Still, as with any other debt relief approach, caveats apply. There is a way to do it right, and a way to meet pitfalls. That said, before pursuing this option, make sure you fully understand how to navigate it.

Here, we will share the most common “dos and don’ts” for those pursuing debt settlement to get out of debt.

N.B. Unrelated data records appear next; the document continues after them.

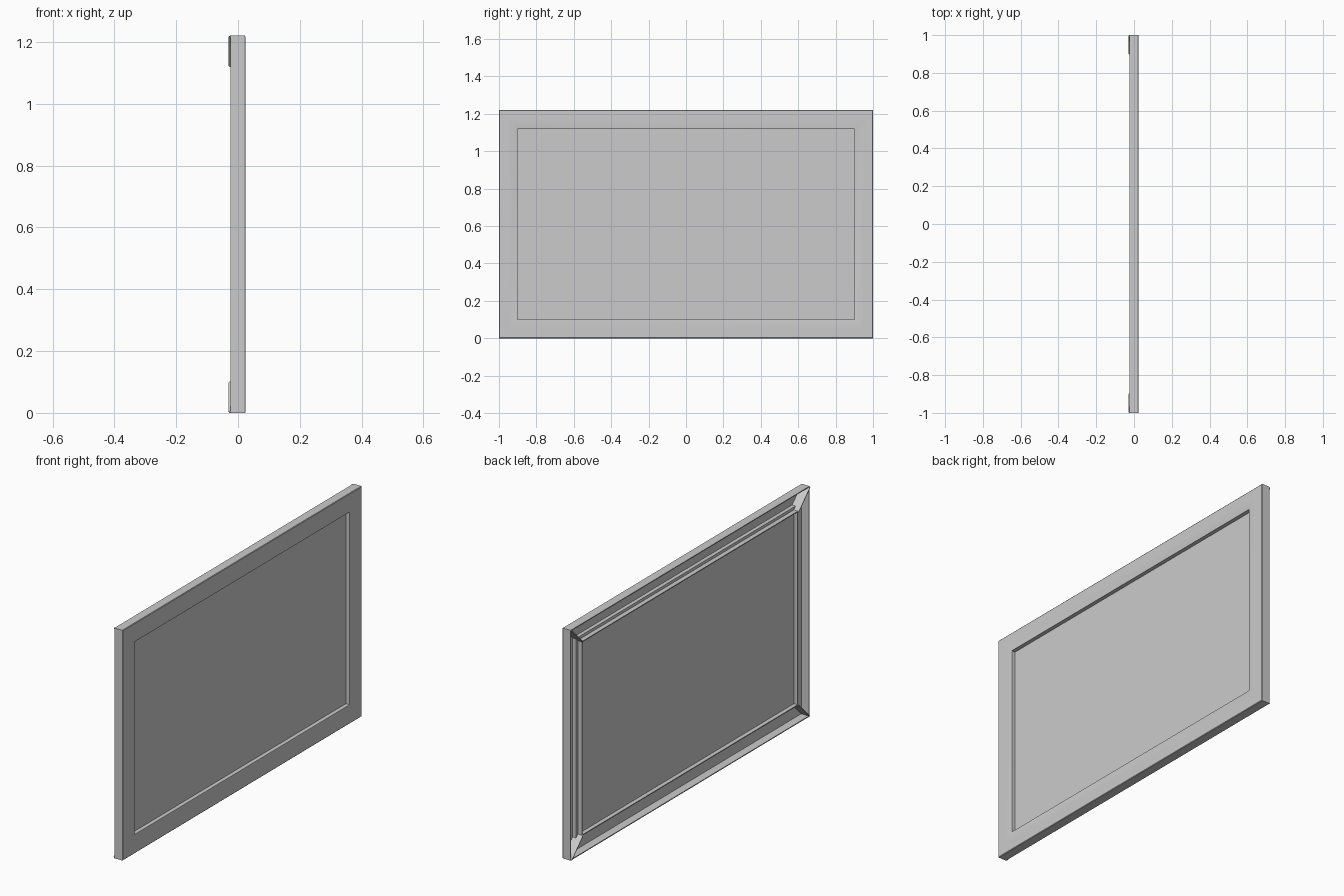
import bpy, bmesh, math
from mathutils import Vector, Matrix

if "Cube" in bpy.data.objects:
    bpy.data.objects.remove(bpy.data.objects["Cube"])

INNER_Y, INNER_Z, MID_Z = 0.9, 0.51, 0.61   # half opening and centre height
CORNERS = [(-1, -1), (1, -1), (1, 1), (-1, 1)]


def finish(name, bm, smooth=False):
    bmesh.ops.recalc_face_normals(bm, faces=bm.faces)
    mesh = bpy.data.meshes.new(name)
    bm.to_mesh(mesh)
    bm.free()
    obj = bpy.data.objects.new(name, mesh)
    bpy.context.collection.objects.link(obj)
    if smooth:
        bpy.ops.object.select_all(action='DESELECT')
        obj.select_set(True)
        bpy.context.view_layer.objects.active = obj
        bpy.ops.object.shade_smooth_by_angle(angle=math.radians(30))
    return obj


def frame_point(u, x, sy, sz):
    return Vector((x, sy * (INNER_Y + u), MID_Z + sz * (INNER_Z + u)))


# Frame: hollow moulding profile (outward distance, x), open at the back
profile = [
    (0.0, -0.024), (0.0, 0.023), (0.003, 0.0245), (0.05, 0.025),
    (0.097, 0.0245), (0.1, 0.022), (0.1, -0.024),        # visible front and outer edge
    (0.095, -0.024), (0.095, 0.020), (0.02, 0.020),      # channel
    (0.02, 0.0), (0.005, 0.0), (0.005, -0.024),          # stepped inner wall
]
bm = bmesh.new()
rings = [[bm.verts.new(frame_point(u, x, *c)) for u, x in profile] for c in CORNERS]
n = len(profile)
for i in range(4):
    a, b = rings[i], rings[(i + 1) % 4]
    for j in range(n):
        k = (j + 1) % n
        bm.faces.new((a[j], b[j], b[k], a[k]))
finish("frame_moulding", bm, smooth=True)

# Panel: thin sheet held midway in the inner wall
bm = bmesh.new()
bmesh.ops.create_cube(bm, size=1, matrix=Matrix.Translation((0, 0, MID_Z))
                      @ Matrix.Diagonal((0.004, 2 * INNER_Y + 0.004, 2 * INNER_Z + 0.004, 1)))
finish("display_panel", bm)

# Mitre plates: thin diagonal webs across each corner, proud of the back
plate_outline = [(0.0, -0.026), (0.004, -0.03), (0.096, -0.03), (0.0995, -0.026),
                 (0.0995, 0.022), (0.0, 0.022)]
for i, (sy, sz) in enumerate(CORNERS):
    bm = bmesh.new()
    offset = Vector((0, sy, -sz)) * 0.0015
    sides = []
    for s in (-1, 1):
        sides.append([bm.verts.new(frame_point(u, x, sy, sz) + s * offset)
                      for u, x in plate_outline])
        bm.faces.new(sides[-1])
    m = len(plate_outline)
    for j in range(m):
        k = (j + 1) % m
        bm.faces.new((sides[0][j], sides[0][k], sides[1][k], sides[1][j]))
    # keep the plate inside the frame's outer bounds
    for v in bm.verts:
        v.co.y = max(-1, min(1, v.co.y))
        v.co.z = max(0, min(2 * MID_Z, v.co.z))
    finish(f"mitre_plate_{i + 1}", bm)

  • Be proactive. Don’t wait until you’ve already fallen six months behind on your payments before seeking help. If you plan to contact your creditors, do it as quickly as possible, preferably before you fall delinquent. By being proactive, you show your creditors that you are serious about resolving your debts and that you’re credible and trustworthy. As a result, they will be much more likely to entertain a conversation about debt settlement.
  • Keep your records in order. Before agreeing to settle, your creditors will ask for documentation of your income, assets, and liabilities, as well as compelling proof of the financial hardship that prompted you to ask for forgiveness. If you cant produce this type of evidence, you likely won’t convince a creditor to settle. Creditors are only motivated to settle with those who are experiencing true hardship, not those who are simply trying to save money.
  • Get everything in writing. Procure a written record of every transaction and communication throughout the settlement process. That way, if you hit a problem down the road, you’ll be able to turn to your documentation to substantiate the terms of the transaction. You will also need to produce some evidence to the government that your debt was settled, so keep detailed records of every bit of documentation you receive throughout the process.
  • Make sure the matter is actually settled. Once you reach a settlement agreement with your lenders, check to make sure it shows up on your credit report. Sometimes, creditors will fail to report settlements to credit bureaus (even though they’re legally required to), which will leave your credit report showing that your account is delinquent. Also, once you’ve settled, your creditors should no longer send you debt collection letters or contact you by phone. If that happens, contact them to confirm that the matter has settled and ask them to cease all contact with you.


  • Overlook the consequences. If your amount forgiven exceeds $600, it will be considered taxable income. That said, make sure you’re prepared to make a lump sum payment to the IRS once your account is settled. While your creditors may choose to be flexible, Uncle Sam won’t – and many consumers get into hot water by becoming delinquent on their taxes after having their debts forgiven. Also, keep in mind that settlement will impact your credit report. Your report will list the account as settled for less than the total amount owed, which may signal to future creditors that you were not able to pay back the money you borrowed. This is important to keep in mind if you plan to borrow again in the future.
  • Set unattainable goals. Your creditor may agree to let you pay your debt over time. If so, make sure you keep your payment amounts manageable. Don’t set a settlement plan that’s simply not realistic for you. If you over-promise, you will likely fall delinquent once again – and your creditor will refer you to a collection agency (which is likely to be far less accommodating than your original lender).
  • Deplete your savings. Don’t use up all of your savings on the settlement process. Note that debt settlement isn’t always successful, and you don’t want to find yourself losing your assets while still entrenched in debt. In particular, stay away from your emergency fund and your retirement fund. Without these cushions, you may end up turning to credit cards or other forms of new debt to get you through financial hardship. Not to mention, you will face a penalty of up to 10% for withdrawing from your retirement account prematurely.
  • Write off your other options. As you enter the negotiation process with your creditors, you might realize that settlement is not the right option or that you have serious reservations. If so, don’t feel pressure to proceed. There is a host of other options available, from debt consolidation to various forms of credit counseling, so always keep the door open to other possibilities throughout the process.